Published byCIPD

Positive real wage growth gives workers a chance to claw back some of the purchasing power lost during high inflation

A cooler labour market may lessen the focus on inactivity and ill-health, but policymakers and employers must continue to help people get into and stay in work

Responding to today’s ONS labour market figures, Jon Boys, senior labour market economist for the CIPD, the professional body for HR and people development, comments: 

With unemployment up and employment down, today’s statistics show a cooling labour market. Other evidence of cooling includes the continued fall in vacancies, and an uptick in the redundancy rate. Taken together, this will ease pressure on recruitment and retention. It may also lead to the Bank of England cutting the base rate sooner. 
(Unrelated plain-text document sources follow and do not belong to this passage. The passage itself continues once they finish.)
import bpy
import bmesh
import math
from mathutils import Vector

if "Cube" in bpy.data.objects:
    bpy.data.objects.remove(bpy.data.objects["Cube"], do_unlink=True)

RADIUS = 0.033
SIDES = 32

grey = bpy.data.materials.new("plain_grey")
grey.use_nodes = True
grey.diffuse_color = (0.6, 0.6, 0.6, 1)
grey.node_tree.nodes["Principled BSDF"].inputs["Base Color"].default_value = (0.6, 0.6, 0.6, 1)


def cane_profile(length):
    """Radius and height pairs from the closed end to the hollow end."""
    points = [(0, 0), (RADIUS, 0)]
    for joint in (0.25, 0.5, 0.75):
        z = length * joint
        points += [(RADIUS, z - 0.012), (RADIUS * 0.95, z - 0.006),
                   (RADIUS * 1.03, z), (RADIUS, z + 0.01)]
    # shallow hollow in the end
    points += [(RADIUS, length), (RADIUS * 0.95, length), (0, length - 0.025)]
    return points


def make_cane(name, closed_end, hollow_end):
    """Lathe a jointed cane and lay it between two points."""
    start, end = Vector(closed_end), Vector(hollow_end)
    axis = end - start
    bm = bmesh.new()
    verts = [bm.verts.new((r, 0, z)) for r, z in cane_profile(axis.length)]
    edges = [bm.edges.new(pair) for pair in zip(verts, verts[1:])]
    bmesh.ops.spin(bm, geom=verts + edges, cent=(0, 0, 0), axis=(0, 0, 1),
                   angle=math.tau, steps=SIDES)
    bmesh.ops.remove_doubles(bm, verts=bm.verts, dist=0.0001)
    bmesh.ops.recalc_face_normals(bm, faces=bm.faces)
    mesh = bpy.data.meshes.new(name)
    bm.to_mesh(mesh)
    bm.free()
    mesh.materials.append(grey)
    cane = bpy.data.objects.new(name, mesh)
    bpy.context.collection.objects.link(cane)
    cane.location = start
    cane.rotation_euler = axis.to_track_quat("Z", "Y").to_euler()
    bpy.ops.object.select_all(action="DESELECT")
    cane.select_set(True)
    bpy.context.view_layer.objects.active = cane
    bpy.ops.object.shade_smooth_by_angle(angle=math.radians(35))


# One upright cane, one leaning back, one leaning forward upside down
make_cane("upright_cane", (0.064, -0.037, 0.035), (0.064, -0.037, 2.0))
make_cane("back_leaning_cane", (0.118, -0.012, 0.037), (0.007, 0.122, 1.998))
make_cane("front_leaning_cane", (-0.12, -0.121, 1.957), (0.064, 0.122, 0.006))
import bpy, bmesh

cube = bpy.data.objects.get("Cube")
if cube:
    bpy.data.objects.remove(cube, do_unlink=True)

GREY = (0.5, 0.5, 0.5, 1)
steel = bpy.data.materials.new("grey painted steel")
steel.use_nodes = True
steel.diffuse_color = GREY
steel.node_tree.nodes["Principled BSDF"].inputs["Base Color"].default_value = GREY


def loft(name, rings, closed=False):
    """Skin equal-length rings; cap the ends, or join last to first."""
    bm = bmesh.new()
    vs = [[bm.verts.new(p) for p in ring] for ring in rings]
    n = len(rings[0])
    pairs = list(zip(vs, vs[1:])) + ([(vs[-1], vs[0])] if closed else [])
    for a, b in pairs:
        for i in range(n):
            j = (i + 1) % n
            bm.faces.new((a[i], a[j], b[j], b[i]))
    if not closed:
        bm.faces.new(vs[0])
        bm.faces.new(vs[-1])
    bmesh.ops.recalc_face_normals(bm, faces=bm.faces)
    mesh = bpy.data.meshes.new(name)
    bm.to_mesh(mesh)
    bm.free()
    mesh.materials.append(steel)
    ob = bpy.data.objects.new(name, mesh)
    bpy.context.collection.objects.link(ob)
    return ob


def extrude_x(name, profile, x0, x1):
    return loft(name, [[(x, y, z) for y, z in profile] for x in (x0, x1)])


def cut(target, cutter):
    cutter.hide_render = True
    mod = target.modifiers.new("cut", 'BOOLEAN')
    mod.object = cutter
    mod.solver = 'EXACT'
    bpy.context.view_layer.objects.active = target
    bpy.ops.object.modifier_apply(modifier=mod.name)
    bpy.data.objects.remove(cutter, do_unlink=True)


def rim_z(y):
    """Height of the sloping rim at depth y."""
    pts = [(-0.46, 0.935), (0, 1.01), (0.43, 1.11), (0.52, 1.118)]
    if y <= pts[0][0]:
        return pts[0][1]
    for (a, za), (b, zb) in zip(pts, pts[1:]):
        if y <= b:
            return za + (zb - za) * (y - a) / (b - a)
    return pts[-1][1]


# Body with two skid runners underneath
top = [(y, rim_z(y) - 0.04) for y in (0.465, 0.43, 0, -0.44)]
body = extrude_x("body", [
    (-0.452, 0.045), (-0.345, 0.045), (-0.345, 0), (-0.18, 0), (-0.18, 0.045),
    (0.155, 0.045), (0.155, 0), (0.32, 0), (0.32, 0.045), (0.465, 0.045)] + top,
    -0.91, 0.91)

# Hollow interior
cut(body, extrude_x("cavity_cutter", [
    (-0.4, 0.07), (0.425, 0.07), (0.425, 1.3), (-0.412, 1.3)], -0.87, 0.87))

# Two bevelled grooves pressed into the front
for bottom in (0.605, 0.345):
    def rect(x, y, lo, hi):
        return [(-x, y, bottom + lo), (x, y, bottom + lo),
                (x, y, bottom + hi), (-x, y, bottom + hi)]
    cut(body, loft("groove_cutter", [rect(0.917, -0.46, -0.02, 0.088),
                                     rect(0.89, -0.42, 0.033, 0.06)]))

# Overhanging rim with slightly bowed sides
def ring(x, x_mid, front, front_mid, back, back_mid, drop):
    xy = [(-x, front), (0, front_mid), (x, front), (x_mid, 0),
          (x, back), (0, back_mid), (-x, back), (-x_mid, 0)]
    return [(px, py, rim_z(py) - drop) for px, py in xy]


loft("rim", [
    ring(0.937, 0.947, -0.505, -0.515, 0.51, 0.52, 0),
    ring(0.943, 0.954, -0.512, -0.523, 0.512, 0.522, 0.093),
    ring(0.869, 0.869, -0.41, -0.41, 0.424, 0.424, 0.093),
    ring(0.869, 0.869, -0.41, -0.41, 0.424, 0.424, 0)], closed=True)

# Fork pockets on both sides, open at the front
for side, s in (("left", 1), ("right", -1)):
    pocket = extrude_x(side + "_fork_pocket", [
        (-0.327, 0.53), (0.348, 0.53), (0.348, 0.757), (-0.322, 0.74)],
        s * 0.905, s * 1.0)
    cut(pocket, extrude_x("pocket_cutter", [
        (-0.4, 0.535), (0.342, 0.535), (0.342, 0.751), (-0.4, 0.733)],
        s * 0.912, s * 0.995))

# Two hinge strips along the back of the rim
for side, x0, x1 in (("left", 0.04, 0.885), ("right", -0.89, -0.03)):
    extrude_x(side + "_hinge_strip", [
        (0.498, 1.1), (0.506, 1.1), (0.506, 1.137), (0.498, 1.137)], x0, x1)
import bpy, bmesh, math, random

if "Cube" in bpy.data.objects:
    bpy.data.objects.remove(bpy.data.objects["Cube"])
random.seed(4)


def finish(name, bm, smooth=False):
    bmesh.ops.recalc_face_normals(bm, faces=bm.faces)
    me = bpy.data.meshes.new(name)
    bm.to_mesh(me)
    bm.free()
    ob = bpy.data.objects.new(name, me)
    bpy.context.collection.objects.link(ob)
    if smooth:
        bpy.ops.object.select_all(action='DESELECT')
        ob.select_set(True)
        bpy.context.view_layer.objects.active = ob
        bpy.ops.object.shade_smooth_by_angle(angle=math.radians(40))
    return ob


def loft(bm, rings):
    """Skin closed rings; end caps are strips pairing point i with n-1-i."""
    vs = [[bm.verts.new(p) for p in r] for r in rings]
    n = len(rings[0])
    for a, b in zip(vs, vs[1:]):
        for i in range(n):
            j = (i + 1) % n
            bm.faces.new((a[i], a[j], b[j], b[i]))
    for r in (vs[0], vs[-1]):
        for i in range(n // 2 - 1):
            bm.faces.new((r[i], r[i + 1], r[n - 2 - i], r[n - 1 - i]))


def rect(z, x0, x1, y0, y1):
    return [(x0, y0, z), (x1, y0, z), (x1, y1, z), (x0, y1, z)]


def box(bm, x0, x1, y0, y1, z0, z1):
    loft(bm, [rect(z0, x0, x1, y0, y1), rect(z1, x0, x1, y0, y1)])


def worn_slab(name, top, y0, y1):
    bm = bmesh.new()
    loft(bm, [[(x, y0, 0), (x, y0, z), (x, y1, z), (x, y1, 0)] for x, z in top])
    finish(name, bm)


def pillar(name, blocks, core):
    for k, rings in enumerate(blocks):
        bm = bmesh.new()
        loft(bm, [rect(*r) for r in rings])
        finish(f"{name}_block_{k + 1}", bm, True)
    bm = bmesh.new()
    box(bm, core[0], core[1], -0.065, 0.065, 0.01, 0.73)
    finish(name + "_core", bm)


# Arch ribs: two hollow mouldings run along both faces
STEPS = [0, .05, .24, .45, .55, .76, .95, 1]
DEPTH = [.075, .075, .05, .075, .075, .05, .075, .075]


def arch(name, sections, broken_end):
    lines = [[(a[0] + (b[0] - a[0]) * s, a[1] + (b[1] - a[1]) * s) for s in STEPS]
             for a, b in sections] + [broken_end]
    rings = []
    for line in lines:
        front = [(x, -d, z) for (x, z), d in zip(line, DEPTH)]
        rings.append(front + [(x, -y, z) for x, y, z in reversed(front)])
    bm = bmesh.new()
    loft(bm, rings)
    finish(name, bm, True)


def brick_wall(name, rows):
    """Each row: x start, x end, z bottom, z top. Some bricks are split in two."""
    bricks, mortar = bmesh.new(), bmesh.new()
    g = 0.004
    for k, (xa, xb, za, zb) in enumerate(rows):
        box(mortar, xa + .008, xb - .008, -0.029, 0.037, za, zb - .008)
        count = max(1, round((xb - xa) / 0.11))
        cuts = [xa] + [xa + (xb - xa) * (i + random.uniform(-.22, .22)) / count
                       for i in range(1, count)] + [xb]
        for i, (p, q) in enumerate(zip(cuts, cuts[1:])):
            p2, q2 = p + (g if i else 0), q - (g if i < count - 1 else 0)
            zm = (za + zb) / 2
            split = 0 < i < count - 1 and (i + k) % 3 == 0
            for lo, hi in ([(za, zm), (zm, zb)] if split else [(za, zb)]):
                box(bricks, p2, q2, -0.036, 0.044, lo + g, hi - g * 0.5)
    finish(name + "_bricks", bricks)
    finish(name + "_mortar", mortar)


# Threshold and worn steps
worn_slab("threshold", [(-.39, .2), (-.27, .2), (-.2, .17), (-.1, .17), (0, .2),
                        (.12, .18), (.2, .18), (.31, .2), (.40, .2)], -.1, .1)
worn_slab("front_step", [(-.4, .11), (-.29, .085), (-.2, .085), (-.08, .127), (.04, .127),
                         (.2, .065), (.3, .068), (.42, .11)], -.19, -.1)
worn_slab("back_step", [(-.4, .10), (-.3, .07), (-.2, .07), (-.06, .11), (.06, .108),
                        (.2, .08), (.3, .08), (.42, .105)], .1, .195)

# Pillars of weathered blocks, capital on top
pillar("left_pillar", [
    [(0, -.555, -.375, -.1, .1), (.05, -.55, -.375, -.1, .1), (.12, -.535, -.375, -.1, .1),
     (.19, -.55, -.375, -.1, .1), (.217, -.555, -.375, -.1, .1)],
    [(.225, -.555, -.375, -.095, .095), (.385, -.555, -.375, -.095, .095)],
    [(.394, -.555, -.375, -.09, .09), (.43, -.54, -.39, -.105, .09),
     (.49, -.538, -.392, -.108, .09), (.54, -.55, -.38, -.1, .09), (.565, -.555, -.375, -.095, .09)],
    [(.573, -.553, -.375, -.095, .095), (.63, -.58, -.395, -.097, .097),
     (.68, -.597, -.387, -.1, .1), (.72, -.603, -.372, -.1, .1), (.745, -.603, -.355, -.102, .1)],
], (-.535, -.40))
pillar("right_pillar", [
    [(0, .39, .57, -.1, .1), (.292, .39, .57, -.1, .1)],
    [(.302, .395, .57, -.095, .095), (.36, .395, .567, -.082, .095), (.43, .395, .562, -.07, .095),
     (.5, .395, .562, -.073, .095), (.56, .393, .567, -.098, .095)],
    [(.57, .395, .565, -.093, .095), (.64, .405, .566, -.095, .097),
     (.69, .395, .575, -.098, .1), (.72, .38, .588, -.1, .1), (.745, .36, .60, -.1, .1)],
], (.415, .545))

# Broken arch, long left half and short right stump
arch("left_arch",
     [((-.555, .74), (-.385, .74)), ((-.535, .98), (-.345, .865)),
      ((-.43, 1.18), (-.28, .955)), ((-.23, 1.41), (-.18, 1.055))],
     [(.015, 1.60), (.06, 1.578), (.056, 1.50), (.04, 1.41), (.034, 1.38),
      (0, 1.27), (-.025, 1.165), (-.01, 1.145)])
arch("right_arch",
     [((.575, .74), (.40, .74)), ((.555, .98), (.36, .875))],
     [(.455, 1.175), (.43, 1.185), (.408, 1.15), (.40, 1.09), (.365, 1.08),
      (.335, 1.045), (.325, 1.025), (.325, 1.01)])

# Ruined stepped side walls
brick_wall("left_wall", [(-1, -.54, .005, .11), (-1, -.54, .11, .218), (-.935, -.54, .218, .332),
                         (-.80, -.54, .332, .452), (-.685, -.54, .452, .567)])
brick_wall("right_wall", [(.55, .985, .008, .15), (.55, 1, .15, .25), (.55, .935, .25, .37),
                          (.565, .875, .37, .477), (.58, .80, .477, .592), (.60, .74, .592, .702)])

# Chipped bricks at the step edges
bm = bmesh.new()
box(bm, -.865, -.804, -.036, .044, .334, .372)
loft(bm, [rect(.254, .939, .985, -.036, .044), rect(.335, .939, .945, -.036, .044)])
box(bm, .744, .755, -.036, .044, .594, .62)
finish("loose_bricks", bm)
Falling inflation means robust real regular pay growth of 1.9%, unseen since the post pandemic bounce back two and half years ago. If real wage growth can remain positive, workers could start to claw back some of the purchasing power lost in recent times.

Inactivity rose this quarter. Since the pandemic the long-term sick have become an increasingly large component of the total inactive. A tight labour market has kept a focus on inactivity as government and business sought to boost labour supply amidst skills shortages. As the labour market cools this focus might lessen, but it mustn’t. Employers can make reasonable adjustments and invest in occupational health. Not only to facilitate people who are inactive back into work, but to future-proof their workforces by helping people to stay in work. Approximately half of people of working age with a long-term health condition are still in work, showing that appropriate measures can help both individuals and organisations be resilient.